Massive demonstrations against the military coup in Myanmar were staged in cities and towns across the country on Monday, as a general strike shut many businesses.
The protests appear to be largest in the three weeks since the coup took place, with millions of people participating, according to local media reports.
The protesters opposing the Feb. 1 coup and calling for the release of ousted leader Aung San Suu Kyi include civil servants and medical personnel as well as workers in the textile industry, where operations at most factories have come to a standstill. Local supermarket chains and other commercial facilities across the country were also temporary closed Monday.
In the largest city Yangon, the military placed barricades on roads near the U.S. and Chinese embassies as well as a U.N. office where a number of protesters were gathering around.
Tensions between the protesters and the military have risen since riot police opened fire on demonstrators and killed two people Saturday in the nation's second-largest city Mandalay.
The deaths came a day after the first protester since the coup died in hospital in the capital Naypyitaw after 10 days on life support. She was shot in the head while participating in a Feb. 9 demonstration.
Tom Andrews, special rapporteur on the situation of human rights in Myanmar, said on Twitter that he was "deeply concerned (with) an ominous public warning by the junta that protesters are 'inciting the people' to 'a confrontation path where they will suffer the loss of life'."
Andrews warned the military that its actions are being recorded and its leader "will be held accountable" for what transpires.

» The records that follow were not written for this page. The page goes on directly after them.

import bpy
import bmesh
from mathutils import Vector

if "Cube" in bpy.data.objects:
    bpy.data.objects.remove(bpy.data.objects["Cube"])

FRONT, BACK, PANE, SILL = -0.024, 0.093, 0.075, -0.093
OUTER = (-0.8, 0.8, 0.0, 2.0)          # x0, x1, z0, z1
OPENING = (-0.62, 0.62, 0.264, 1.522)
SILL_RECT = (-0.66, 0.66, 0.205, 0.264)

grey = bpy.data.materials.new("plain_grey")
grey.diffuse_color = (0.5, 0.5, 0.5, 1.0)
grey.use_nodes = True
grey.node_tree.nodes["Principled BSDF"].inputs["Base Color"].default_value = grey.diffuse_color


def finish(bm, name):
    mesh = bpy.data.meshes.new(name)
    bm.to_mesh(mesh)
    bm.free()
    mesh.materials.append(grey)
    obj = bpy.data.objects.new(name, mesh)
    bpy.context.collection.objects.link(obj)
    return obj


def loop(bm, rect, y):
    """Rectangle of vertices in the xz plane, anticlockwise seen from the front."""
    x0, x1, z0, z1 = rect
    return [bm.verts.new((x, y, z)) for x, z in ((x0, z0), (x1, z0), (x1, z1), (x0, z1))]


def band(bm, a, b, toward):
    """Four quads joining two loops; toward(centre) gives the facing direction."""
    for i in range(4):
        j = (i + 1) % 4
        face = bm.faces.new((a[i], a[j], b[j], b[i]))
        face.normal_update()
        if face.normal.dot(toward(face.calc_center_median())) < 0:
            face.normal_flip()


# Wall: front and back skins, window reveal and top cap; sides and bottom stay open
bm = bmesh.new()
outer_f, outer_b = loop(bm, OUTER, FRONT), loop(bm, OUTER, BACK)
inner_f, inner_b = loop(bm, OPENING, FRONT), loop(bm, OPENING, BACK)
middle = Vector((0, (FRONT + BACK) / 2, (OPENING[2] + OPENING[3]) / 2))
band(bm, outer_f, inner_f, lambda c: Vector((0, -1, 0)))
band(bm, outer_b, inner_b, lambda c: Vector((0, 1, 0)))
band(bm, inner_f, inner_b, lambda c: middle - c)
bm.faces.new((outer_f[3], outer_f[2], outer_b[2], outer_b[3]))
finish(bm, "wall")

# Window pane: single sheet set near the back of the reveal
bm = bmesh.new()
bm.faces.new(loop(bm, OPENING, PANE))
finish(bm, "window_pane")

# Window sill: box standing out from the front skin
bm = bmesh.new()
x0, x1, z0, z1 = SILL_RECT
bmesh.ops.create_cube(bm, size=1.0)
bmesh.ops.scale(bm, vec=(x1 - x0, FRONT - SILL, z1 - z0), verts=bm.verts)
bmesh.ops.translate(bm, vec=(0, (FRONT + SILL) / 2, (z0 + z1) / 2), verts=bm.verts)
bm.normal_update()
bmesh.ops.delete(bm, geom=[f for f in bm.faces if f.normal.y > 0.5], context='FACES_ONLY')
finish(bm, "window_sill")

"From water cannons to rubber bullets to tear gas and now hardened troops firing point blank at peaceful protesters. This madness must end, now!" he said.
Also Monday, the Council of the European Union condemned the coup in Myanmar and said its military leaders could face sanctions.
In a statement, the council said, "the EU stands ready to adopt restrictive measures targeting those directly responsible for the military coup and their economic interests."
The council urged an end to the state of emergency, the release of detained civilian leaders including Suu Kyi, restoration of civilian-led government and the opening of the newly elected parliament.
It also urged "maximum restraint" by authorities amid the mass protests and said all sides should refrain from violence.
The statement came shortly after U.S. Secretary Antony Blinken warned on Twitter that "the United States will continue to take firm action against those who perpetrate violence against the people of Burma as they demand the restoration of their democratically elected government."